* ASSIGNED TASK
Among the entries that follow, the required portion opens with the line containing "const mesh = new THREE.Mesh(new" and closes with the line containing "for (const [side, sign]". Give that portion again exactly, and nothing else.

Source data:
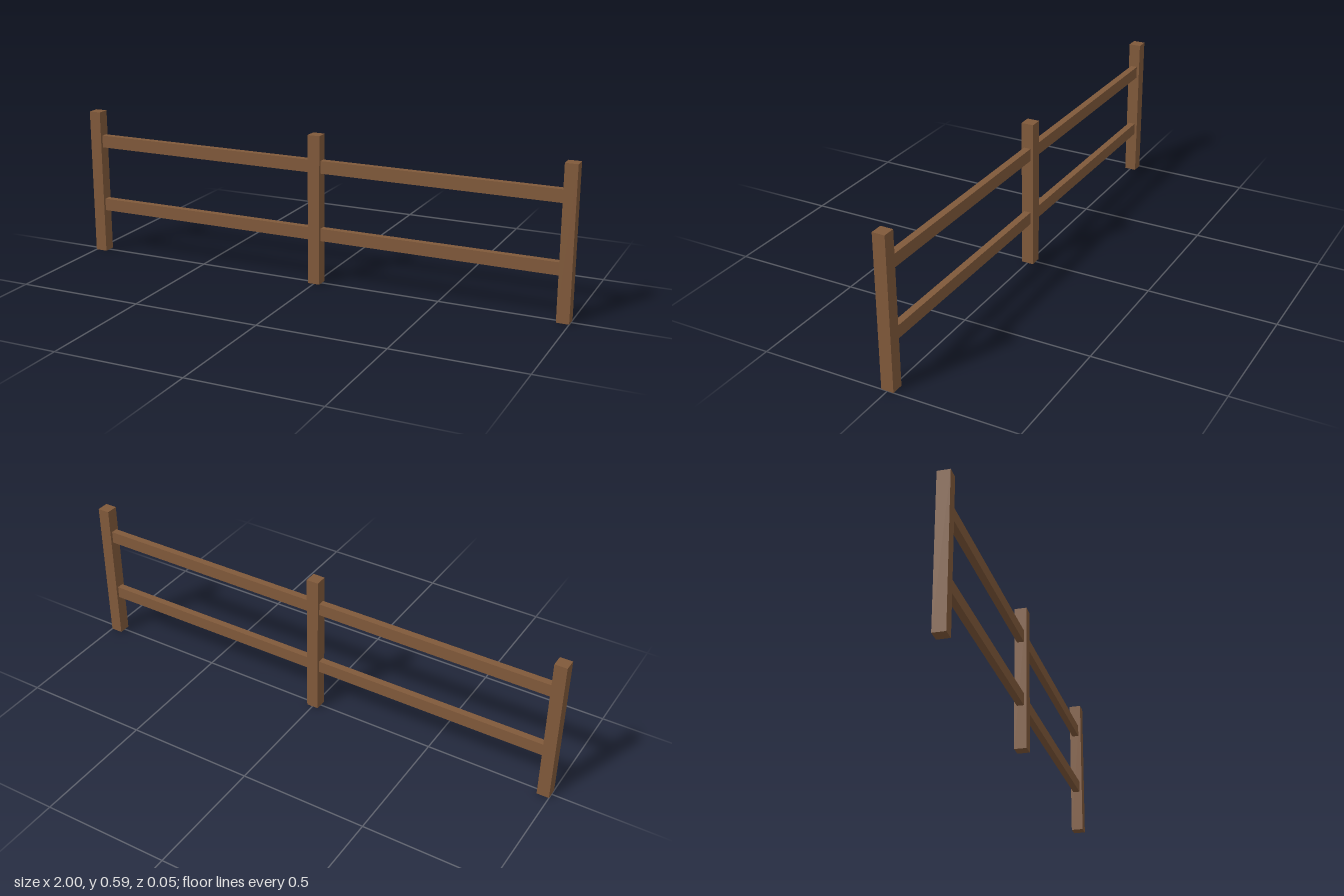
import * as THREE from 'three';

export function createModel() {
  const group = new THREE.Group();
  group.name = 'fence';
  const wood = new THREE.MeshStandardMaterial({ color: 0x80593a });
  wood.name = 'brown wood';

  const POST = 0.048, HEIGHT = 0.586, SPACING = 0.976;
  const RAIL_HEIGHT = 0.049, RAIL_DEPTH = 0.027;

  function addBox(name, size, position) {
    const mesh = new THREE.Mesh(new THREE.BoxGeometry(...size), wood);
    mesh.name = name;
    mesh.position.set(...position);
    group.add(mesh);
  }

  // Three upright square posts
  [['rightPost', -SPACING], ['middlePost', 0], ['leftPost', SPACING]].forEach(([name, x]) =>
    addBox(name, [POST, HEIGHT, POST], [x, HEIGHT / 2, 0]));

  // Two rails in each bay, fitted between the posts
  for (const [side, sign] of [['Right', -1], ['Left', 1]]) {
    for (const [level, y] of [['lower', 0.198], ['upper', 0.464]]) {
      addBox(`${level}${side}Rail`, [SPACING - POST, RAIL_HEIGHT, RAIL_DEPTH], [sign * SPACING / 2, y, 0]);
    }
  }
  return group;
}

--

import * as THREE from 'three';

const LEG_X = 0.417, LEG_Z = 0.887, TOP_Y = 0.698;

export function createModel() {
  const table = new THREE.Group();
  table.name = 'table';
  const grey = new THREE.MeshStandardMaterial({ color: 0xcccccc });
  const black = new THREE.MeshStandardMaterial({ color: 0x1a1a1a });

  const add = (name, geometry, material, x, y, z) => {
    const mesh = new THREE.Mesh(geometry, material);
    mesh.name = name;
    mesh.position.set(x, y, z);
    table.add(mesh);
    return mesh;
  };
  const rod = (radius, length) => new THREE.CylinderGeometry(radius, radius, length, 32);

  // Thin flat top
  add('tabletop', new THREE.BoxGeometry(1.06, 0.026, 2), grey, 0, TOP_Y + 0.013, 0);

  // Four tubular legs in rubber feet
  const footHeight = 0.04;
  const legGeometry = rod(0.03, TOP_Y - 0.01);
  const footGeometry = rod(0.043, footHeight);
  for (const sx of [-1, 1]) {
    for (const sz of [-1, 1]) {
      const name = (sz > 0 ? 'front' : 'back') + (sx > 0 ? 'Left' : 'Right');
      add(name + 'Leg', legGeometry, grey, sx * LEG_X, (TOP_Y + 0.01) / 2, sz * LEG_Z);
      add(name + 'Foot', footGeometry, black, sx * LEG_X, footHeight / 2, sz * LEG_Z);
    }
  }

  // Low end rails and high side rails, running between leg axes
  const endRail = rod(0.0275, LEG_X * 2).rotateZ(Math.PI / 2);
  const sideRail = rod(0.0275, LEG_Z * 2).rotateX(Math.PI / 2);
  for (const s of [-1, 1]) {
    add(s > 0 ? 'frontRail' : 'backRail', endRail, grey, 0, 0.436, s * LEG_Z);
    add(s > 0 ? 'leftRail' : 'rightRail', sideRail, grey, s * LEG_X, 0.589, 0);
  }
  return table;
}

* TASK OUTPUT
    const mesh = new THREE.Mesh(new THREE.BoxGeometry(...size), wood);
    mesh.name = name;
    mesh.position.set(...position);
    group.add(mesh);
  }

  // Three upright square posts
  [['rightPost', -SPACING], ['middlePost', 0], ['leftPost', SPACING]].forEach(([name, x]) =>
    addBox(name, [POST, HEIGHT, POST], [x, HEIGHT / 2, 0]));

  // Two rails in each bay, fitted between the posts
  for (const [side, sign] of [['Right', -1], ['Left', 1]]) {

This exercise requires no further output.